• **Try it**:
With pictures left out, extract every line between the start of the records below and the line holding "bpy.ops.object.select_all(action='DESELECT')", inclusive.

[Rendered images with source text]
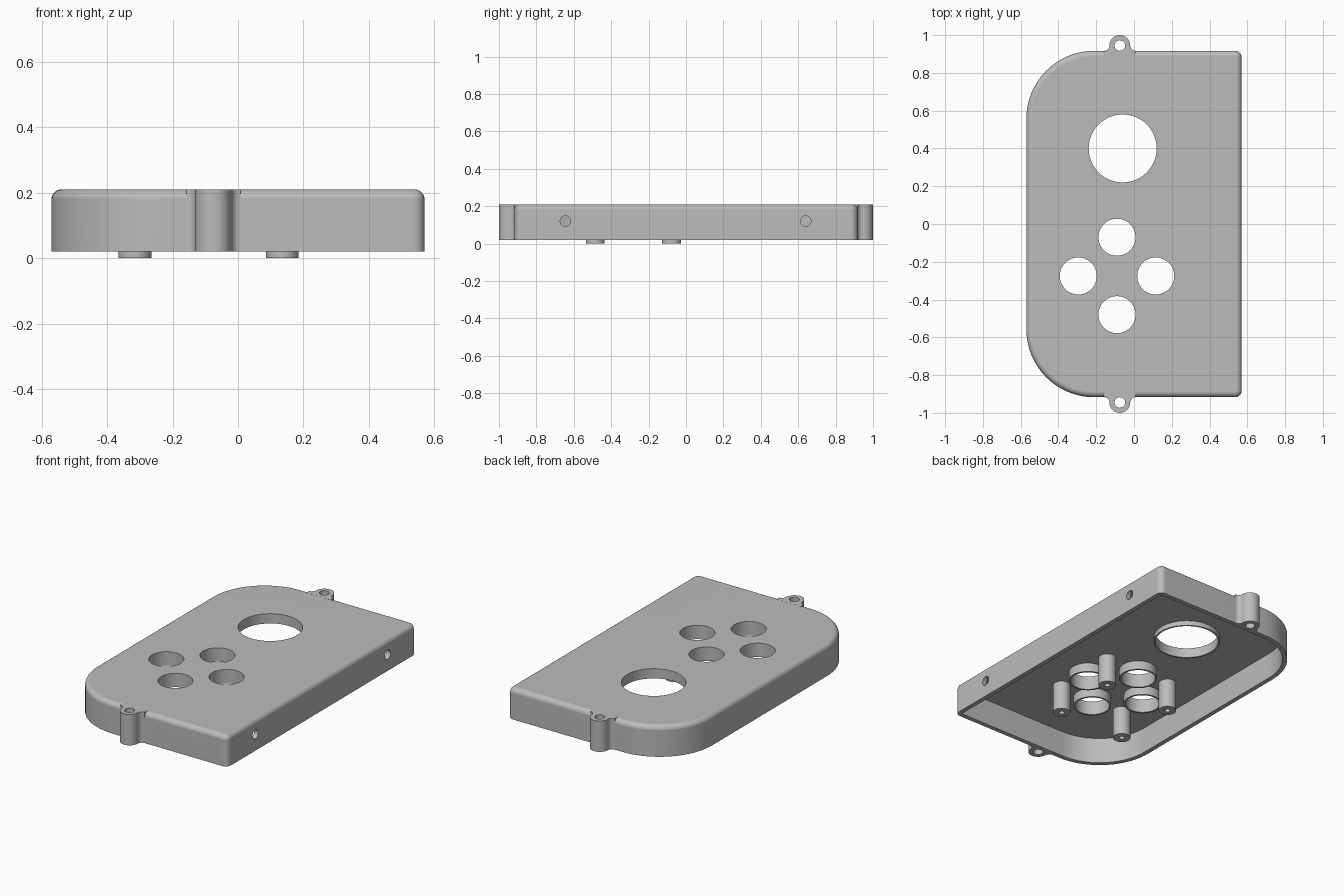
import bpy, bmesh
from math import sin, cos, pi, radians

if "Cube" in bpy.data.objects:
    bpy.data.objects.remove(bpy.data.objects["Cube"], do_unlink=True)

GREY = bpy.data.materials.new("plain grey")
GREY.use_nodes = True
GREY.diffuse_color = (0.5, 0.5, 0.5, 1)
GREY.node_tree.nodes["Principled BSDF"].inputs["Base Color"].default_value = (0.5, 0.5, 0.5, 1)

HALF_X, HALF_Y = 0.57, 0.917
BOTTOM, TOP, CEILING = 0.02, 0.21, 0.18
WALL, FILLET = 0.028, 0.03
LUG_X, LUG_Y, LUG_R, LUG_HOLE = -0.075, 0.945, 0.055, 0.028


def make_object(name, bm):
    bmesh.ops.recalc_face_normals(bm, faces=bm.faces[:])
    mesh = bpy.data.meshes.new(name)
    bm.to_mesh(mesh)
    bm.free()
    obj = bpy.data.objects.new(name, mesh)
    bpy.context.collection.objects.link(obj)
    mesh.materials.append(GREY)
    return obj


def activate(obj):
    bpy.ops.object.select_all(action='DESELECT')
    obj.select_set(True)
    bpy.context.view_layer.objects.active = obj


def smooth(obj):
    activate(obj)
    bpy.ops.object.shade_smooth_by_angle(angle=radians(32))
    mod = obj.modifiers.new("even_shading", 'WEIGHTED_NORMAL')
    mod.keep_sharp = True


def arc(cx, cy, r, a0, a1, n):
    angles = [radians(a0 + (a1 - a0) * i / n) for i in range(n + 1)]
    return [(cx + r * cos(a), cy + r * sin(a)) for a in angles]


def stack(name, layers, closed=False):
    """Join equal outlines, given as (points, z), into a solid or a closed ring."""
    bm = bmesh.new()
    loops = [[bm.verts.new((x, y, z)) for x, y in pts] for pts, z in layers]
    pairs = list(zip(loops, loops[1:]))
    if closed:
        pairs.append((loops[-1], loops[0]))
    else:
        bm.faces.new(loops[0])
        bm.faces.new(loops[-1])
    for low, high in pairs:
        n = len(low)
        for i in range(n):
            j = (i + 1) % n
            bm.faces.new((low[i], low[j], high[j], high[i]))
    return make_object(name, bm)


def circle(x, y, r, n=48):
    return arc(x, y, r, 0, 360, n)[:-1]


def tube(name, x, y, outer, inner, z0, z1):
    o, i = circle(x, y, outer), circle(x, y, inner)
    smooth(stack(name, [(o, z0), (o, z1), (i, z1), (i, z0)], closed=True))


def drill(obj, cutter):
    cutter.hide_render = True
    mod = obj.modifiers.new("hole", 'BOOLEAN')
    mod.operation = 'DIFFERENCE'
    mod.solver = 'EXACT'
    mod.object = cutter
    activate(obj)
    bpy.ops.object.modifier_apply(modifier=mod.name)
    bpy.data.objects.remove(cutter, do_unlink=True)


def outline(inset):
    """Plan of the case: wide curves on one long side, tight corners on the other."""
    pts = []
    for sx, sy, r, start, n in ((1, 1, 0.035, 0, 6), (-1, 1, 0.36, 90, 24),
                                (-1, -1, 0.36, 180, 24), (1, -1, 0.035, 270, 6)):
        pts += arc(sx * (HALF_X - r), sy * (HALF_Y - r), r - inset, start, start + 90, n)
    return pts


# Hollow case with a rounded top edge
layers = [(outline(WALL), CEILING), (outline(WALL), BOTTOM), (outline(0), BOTTOM)]
for k in range(7):
    a = k / 6 * pi / 2
    layers.append((outline(FILLET * (1 - cos(a))), TOP - FILLET + FILLET * sin(a)))
case = stack("case_shell", layers)

# Openings in the top: a large one and a diamond of four
openings = [("stick", -0.06, 0.40, 0.18, 0.01, 0.03)]
for label, dx, dy in (("upper", 0, 1), ("lower", 0, -1), ("right", -1, 0), ("left", 1, 0)):
    openings.append((label + "_button", -0.09 + 0.205 * dx, -0.275 + 0.205 * dy,
                     0.098, 0.011, 0.055))
for label, x, y, r, rim, depth in openings:
    pts = circle(x, y, r)
    drill(case, stack("cutter", [(pts, 0.1), (pts, 0.3)]))
    tube(label + "_collar", x, y, r + rim, r, CEILING - depth, CEILING)

# Screw holes through the flat side wall
for y in (-0.645, 0.64):
    pts = circle(0, 0, 0.028, 32)
    cutter = stack("cutter", [(pts, -0.1), (pts, 0.1)])
    cutter.rotation_euler = (0, pi / 2, 0)
    cutter.location = (HALF_X, y, 0.12)
    bpy.context.view_layer.update()
    drill(case, cutter)
smooth(case)

# Screw posts under the top
for row, y in (("front", -0.485), ("back", -0.077)):
    for side, x in (("right", -0.315), ("left", 0.135)):
        tube(f"{row}_{side}_post", x, y, 0.05, 0.016, 0, CEILING + 0.005)

# Screw lugs at both ends, flared into the wall
flare = LUG_Y - HALF_Y
reach = LUG_R + flare
for name, s in (("back_lug", 1), ("front_lug", -1)):
    plan = [(reach, HALF_Y - 0.027)]
    plan += arc(reach, LUG_Y, flare, 270, 180, 8)
    plan += arc(0, LUG_Y, LUG_R, 0, 180, 32)[1:-1]
    plan += arc(-reach, LUG_Y, flare, 0, -90, 8)
    plan += [(-reach, HALF_Y - 0.027)]
    plan = [(LUG_X + x, s * y) for x, y in plan]
    lug = stack(name, [(plan, BOTTOM), (plan, TOP)])
    pts = circle(LUG_X, s * LUG_Y, LUG_HOLE, 32)
    drill(lug, stack("cutter", [(pts, -0.1), (pts, 0.4)]))
    smooth(lug)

• **Written reply**:
import bpy, bmesh
from math import sin, cos, pi, radians

if "Cube" in bpy.data.objects:
    bpy.data.objects.remove(bpy.data.objects["Cube"], do_unlink=True)

GREY = bpy.data.materials.new("plain grey")
GREY.use_nodes = True
GREY.diffuse_color = (0.5, 0.5, 0.5, 1)
GREY.node_tree.nodes["Principled BSDF"].inputs["Base Color"].default_value = (0.5, 0.5, 0.5, 1)

HALF_X, HALF_Y = 0.57, 0.917
BOTTOM, TOP, CEILING = 0.02, 0.21, 0.18
WALL, FILLET = 0.028, 0.03
LUG_X, LUG_Y, LUG_R, LUG_HOLE = -0.075, 0.945, 0.055, 0.028


def make_object(name, bm):
    bmesh.ops.recalc_face_normals(bm, faces=bm.faces[:])
    mesh = bpy.data.meshes.new(name)
    bm.to_mesh(mesh)
    bm.free()
    obj = bpy.data.objects.new(name, mesh)
    bpy.context.collection.objects.link(obj)
    mesh.materials.append(GREY)
    return obj


def activate(obj):
    bpy.ops.object.select_all(action='DESELECT')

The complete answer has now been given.